ACL tear dogThe ACL is the Anterior Cruciate Ligament, often called the Cranial Cruciate Ligament, or CCL, in veterinary medicine.

A tear of this ligament is by far the most common orthopedic injury in dogs, and while it’s relatively easy to fix with the correct diagnosis and therapy, the best way to deal with a torn ACL in your pup is to avoid it in the first place.

So what are some common causes of ACL tears?

We can often point to underlying causes, rather than acute injuries as the offender in ACL tears. One cause, obesity, is a rampant medical issue that adds extra stress to the joints. Dogs also experience constant flex on their knees, as they are always bent, causing the ACL to bear a constant load.

Another possible underlying causes: genetics.

Several breeds are prone to orthopedics issues, especially large breeds who commonly experience hip dysplasia and may overcompensate for pain by placing weight elsewhere.

Breeds that may be predisposed include: Newfoundlands (Peter Muir, in his book Advances in the Canine Cranial Cruciate Ligament, states they have an almost 23 percent incidence of the ACL (sometimes referred to as CrCL rupture trait), Labrador Retrievers, St. Bernards and Rottweilers. Some breeds are less likely to tear an ACL despite their large size, including German Shepherds.

One of the most intriguing causes of ACL is “weekend warrior syndrome” – and making a weekend warrior of your pup is the one thing you must not do if you want to avoid this injury.

Weekend Warrior Syndrome

TopDog Health and Rehabilitation came up with a very apt name for a scary underlying reason for ACL tears.

The theory is this: If you consider your dog’s daily level of exercise, or lack thereof, and then consider a beautiful day for a hike where you load him into the car and stay out for five hours at a time, it’s easy to see why a tear could occur. A lack of proper stretching and conditioning can make for a real weekend warrior situation that ends with a trip to the emergency vet.

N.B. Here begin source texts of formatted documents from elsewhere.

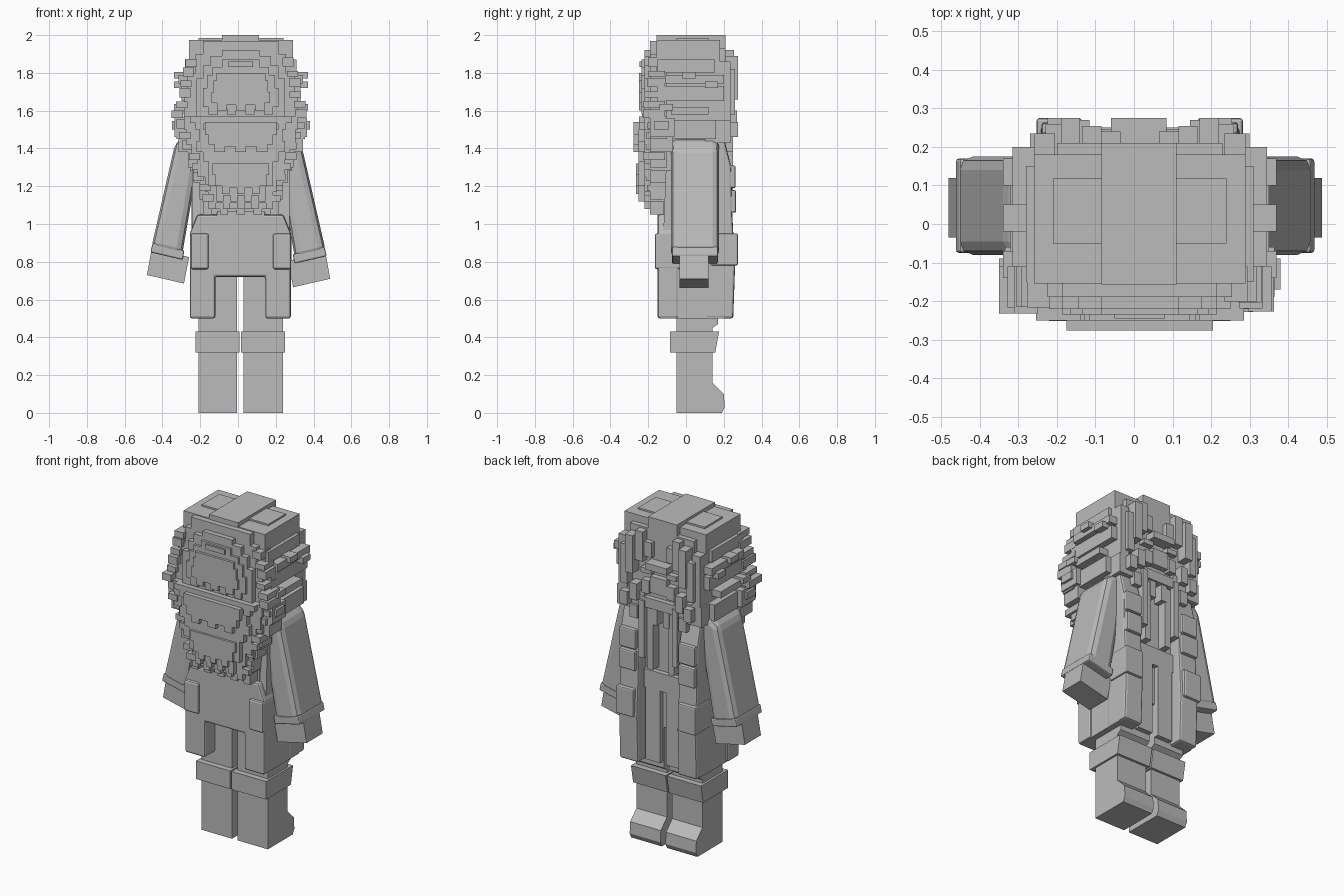
import bpy, bmesh, random
from mathutils import Vector

random.seed(4)
CX = 0.015  # body centre line
mat = bpy.data.materials.new("plain grey")
mat.diffuse_color = (0.5, 0.5, 0.5, 1)


def finish(name, bm, bevel=0.0):
    bmesh.ops.recalc_face_normals(bm, faces=bm.faces)
    me = bpy.data.meshes.new(name)
    bm.to_mesh(me)
    bm.free()
    me.materials.append(mat)
    ob = bpy.data.objects.new(name, me)
    bpy.context.collection.objects.link(ob)
    if bevel:
        m = ob.modifiers.new("bevel", 'BEVEL')
        m.width, m.segments = bevel, 2
    return ob


def boxes(name, items, bevel=0.0):
    """One object from boxes given as (x0, x1, y0, y1, z0, z1)."""
    bm = bmesh.new()
    for x0, x1, y0, y1, z0, z1 in items:
        vs = bmesh.ops.create_cube(bm, size=1)['verts']
        for v in vs:
            v.co = Vector((x0 if v.co.x < 0 else x1,
                           y0 if v.co.y < 0 else y1,
                           z0 if v.co.z < 0 else z1))
    return finish(name, bm, bevel)


def prism(name, pts, a0, a1, axis='y', bevel=0.0):
    """Extrude an outline: (x, z) along y, or (y, z) along x."""
    bm = bmesh.new()
    put = (lambda p, a: (p[0], a, p[1])) if axis == 'y' else (lambda p, a: (a, p[0], p[1]))
    f = bm.faces.new([bm.verts.new(put(p, a0)) for p in pts])
    r = bmesh.ops.extrude_face_region(bm, geom=[f])
    d = Vector((0, a1 - a0, 0) if axis == 'y' else (a1 - a0, 0, 0))
    bmesh.ops.translate(bm, verts=[g for g in r['geom'] if isinstance(g, bmesh.types.BMVert)], vec=d)
    return finish(name, bm, bevel)


def stepped(name, rows, bottom, y0, y1, teeth=0):
    """Slab with stair-step sides: rows of (top z, half width), toothed lower edge."""
    right = []
    for i, (z, w) in enumerate(rows):
        low = rows[i + 1][0] if i + 1 < len(rows) else bottom
        right += [(w, z), (w, low)]
    left = [(-x, z) for x, z in reversed(right)]
    edge, w = [], rows[-1][1]
    for i in range(1, teeth):
        x = w - 2 * w * i / teeth
        a, b = (0, 0.03) if i % 2 else (0.03, 0)
        edge += [(x, bottom + a), (x, bottom + b)]
    prism(name, [(CX + x, z) for x, z in right + edge + left], y0, y1)


# legs with boots and turned cuffs
for side, x0, x1 in (("left", -0.21, -0.005), ("right", 0.03, 0.237)):
    prism(side + "_leg", [(-0.05, 0), (0.19, 0), (0.205, 0.03), (0.2, 0.1), (0.14, 0.16),
                          (0.14, 0.45), (0.17, 0.47), (0.17, 0.96), (-0.05, 0.96)], x0, x1, 'x')
    prism(side + "_cuff", [(-0.085, 0.32), (0.155, 0.32), (0.175, 0.43), (-0.085, 0.43)],
          x0 - 0.014, x1 + 0.012, 'x')

# torso and belt
boxes("torso", [(-0.2, 0.23, -0.12, 0.17, 0.72, 1.5)])
boxes("belt", [(-0.115, 0.145, -0.14, 0.2, 0.95, 1.06), (-0.11, 0.14, -0.15, -0.1, 1.0, 1.07)])

# long coat: notched back, sides and front flaps
prism("coat_back", [(-0.255, 0.5), (-0.12, 0.5), (-0.12, 0.72), (0.145, 0.72), (0.145, 0.5),
                    (0.28, 0.5), (0.28, 0.95), (0.24, 1.05), (-0.215, 1.05), (-0.255, 0.95)],
      -0.15, -0.04, bevel=0.012)
for side, s in (("left", -1), ("right", 1)):
    def span(a, b):
        return tuple(sorted((CX + s * a, CX + s * b)))
    a, b = span(0.205, 0.265)
    prism(side + "_coat_side", [(-0.14, 0.5), (0.2, 0.5), (0.2, 0.95), (0.17, 1.45),
                                (-0.1, 1.45), (-0.12, 0.95)], *sorted((CX + s * 0.2, CX + s * 0.258)), 'x')
    a, b = span(0.135, 0.26)
    prism(side + "_coat_flap", [(0.1, 0.5), (0.25, 0.5), (0.26, 0.78), (0.245, 1.05),
                                (0.24, 1.3), (0.2, 1.46), (0.1, 1.46)], a, b, 'x', 0.012)
    # trim blocks down the coat edge
    boxes(side + "_coat_trim", [(*span(0.15, 0.268), 0.13, 0.275, 0.78, 0.95),
                                (*span(0.145, 0.255), 0.13, 0.265, 1.06, 1.18),
                                (*span(0.145, 0.255), 0.13, 0.262, 1.19, 1.31)], 0.008)
    boxes(side + "_pocket", [(*span(0.17, 0.266), -0.165, 0.06, 0.76, 0.95)], 0.012)
    boxes(side + "_apron_strip", [(*span(0.02, 0.12), 0.15, 0.2, 0.51, 0.96)])
    boxes(side + "_scarf_end", [(*span(0.05, 0.09), 0.15, 0.225, 1.08, 1.45),
                                (*span(0.095, 0.13), 0.15, 0.25, 1.15, 1.5)])

# arms: slanted sleeves, sleeve bands and square hands
for side, s, dz in (("left", -1, 0), ("right", 1, -0.02)):
    def arm(pts):
        return [(0.003 + s * x, z + dz) for x, z in pts]
    prism(side + "_sleeve", arm([(0.2, 1.42), (0.27, 1.48), (0.335, 1.43), (0.463, 0.87),
                                 (0.30, 0.83), (0.25, 1.12)]), -0.08, 0.175, bevel=0.035)
    prism(side + "_sleeve_band", arm([(0.455, 0.9), (0.467, 0.85), (0.295, 0.81), (0.287, 0.86)]),
          -0.075, 0.17, bevel=0.008)
    prism(side + "_hand", arm([(0.46, 0.87), (0.485, 0.73), (0.289, 0.685), (0.262, 0.825)]), -0.035, 0.12)

# head and stacked crown plates
boxes("head", [(-0.26, 0.29, -0.155, 0.18, 1.45, 1.975)])
boxes("crown_plates", [(-0.21, 0.24, -0.05, 0.118, 1.96, 1.985),
                       (-0.085, 0.11, -0.157, 0.21, 1.93, 2.0)])

# back hair: nested stair-step layers
stepped("back_hair_base", [(1.97, 0.2), (1.9, 0.24), (1.8, 0.285), (1.68, 0.3), (1.57, 0.34), (1.45, 0.33),
                           (1.38, 0.28), (1.3, 0.25), (1.22, 0.22), (1.13, 0.2)], 1.05, -0.19, -0.1, 9)
stepped("back_hair_outer", [(1.92, 0.1), (1.89, 0.16), (1.84, 0.2), (1.77, 0.235), (1.57, 0.3), (1.5, 0.29),
                            (1.42, 0.26), (1.34, 0.23), (1.25, 0.19), (1.17, 0.17)], 1.08, -0.22, -0.18, 9)
stepped("back_hair_upper", [(1.87, 0.1), (1.83, 0.15), (1.79, 0.18), (1.72, 0.2), (1.62, 0.17)],
        1.58, -0.235, -0.21, 7)
stepped("back_hair_dome", [(1.8, 0.13), (1.76, 0.145), (1.7, 0.155), (1.64, 0.125)],
        1.6, -0.25, -0.225, 5)
boxes("dome_bar", [(-0.05, 0.08, -0.245, -0.22, 1.83, 1.86)])
stepped("back_hair_band", [(1.57, 0.27), (1.535, 0.24)], 1.5, -0.25, -0.21, 11)
stepped("back_hair_lower", [(1.5, 0.22), (1.44, 0.235), (1.38, 0.2), (1.33, 0.17), (1.2, 0.13)],
        1.12, -0.252, -0.21, 7)
stepped("back_hair_bulge", [(1.54, 0.19), (1.47, 0.17), (1.42, 0.14)], 1.38, -0.277, -0.24, 5)
stepped("back_hair_tip", [(1.32, 0.15), (1.26, 0.135), (1.2, 0.1)], 1.16, -0.265, -0.24, 5)

# shoulder collar and hair tufts along both sides
tufts, slats, collar = [], [], []
for s in (-1, 1):
    def sx(a, b):
        return tuple(sorted((CX + s * a, CX + s * b)))
    collar += [(*sx(0, 0.35), -0.19, -0.06, 1.46, 1.56), (*sx(0, 0.32), -0.08, 0.16, 1.45, 1.55),
               (*sx(0.1, 0.285), 0.1, 0.235, 1.43, 1.55), (*sx(0.15, 0.365), -0.17, -0.09, 1.5, 1.545),
               (*sx(0.1, 0.33), -0.18, -0.07, 1.38, 1.47), (*sx(0.1, 0.27), -0.18, -0.08, 1.28, 1.39)]
    slats += [(*sx(0.2, 0.295), -0.15, 0.15, 1.8, 1.87), (*sx(0.2, 0.33), -0.11, 0.2, 1.745, 1.79),
              (*sx(0.2, 0.315), -0.15, 0.2, 1.65, 1.73), (*sx(0.2, 0.335), -0.08, 0.12, 1.58, 1.62)]
    tufts += [(*sx(0.25, 0.355), -0.14 + 0.12 * i, -0.07 + 0.12 * i, z, z + 0.035)
              for i, z in enumerate((1.6, 1.77, 1.72))]
    # ragged blocks following the tapering back outline
    for i in range(14):
        z = 1.12 + i * 0.055
        w = 0.2 + (z - 1.1) * 0.34 if z < 1.57 else 0.35 - (z - 1.57) * 0.25
        w += random.uniform(-0.01, 0.012)
        y = random.uniform(-0.235, -0.2)
        tufts.append((*sx(w - 0.06, w), y, -0.11, z, z + random.uniform(0.03, 0.05)))
boxes("collar", collar)
boxes("side_hair_slats", slats)
boxes("hair_tufts", tufts)

# face side: fringe, hanging locks, brow, nose and beard blocks
front = [(-0.2, 0.23, 0.15, 0.21, 1.5, 1.93), (-0.04, 0.07, 0.15, 0.245, 1.56, 1.66),
         (-0.06, 0.085, 0.15, 0.275, 1.71, 1.75), (-0.1, 0.13, 0.15, 0.24, 1.46, 1.52)]
for s in (-1, 1):
    for a, b, y, z0, z1 in ((0.22, 0.275, 0.235, 1.52, 1.86), (0.2, 0.245, 0.26, 1.58, 1.82),
                            (0.155, 0.205, 0.275, 1.66, 1.89), (0.1, 0.15, 0.255, 1.74, 1.92),
                            (0.13, 0.18, 0.27, 1.5, 1.6), (0.05, 0.1, 0.24, 1.77, 1.86),
                            (0.06, 0.11, 0.25, 1.55, 1.63), (0.19, 0.24, 0.275, 1.46, 1.54),
                            (0.05, 0.12, 0.245, 1.67, 1.7), (0.14, 0.19, 0.25, 1.38, 1.46),
                            (0.02, 0.06, 0.23, 1.36, 1.46)):
        x0, x1 = sorted((CX + s * a, CX + s * b))
        front.append((x0, x1, 0.14, y, z0, z1))
boxes("face_hair_locks", front)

It’s important to get daily exercise with your dog and to know his or her limits. If you normally go out for about an hour at a time, two hours of play on the weekend will be less detrimental. But if you only go on a quick jaunt for a bathroom break every afternoon, and then expect your pup to keep up on a weekend excursion, you both might be in for trouble.

Have you ever brought your dog to the vet and received an ACL tear diagnosis? Share your story in a comment.

Next week, we’ll talk about how ACL tears are diagnosed, as well as other common injuries your dog might experience.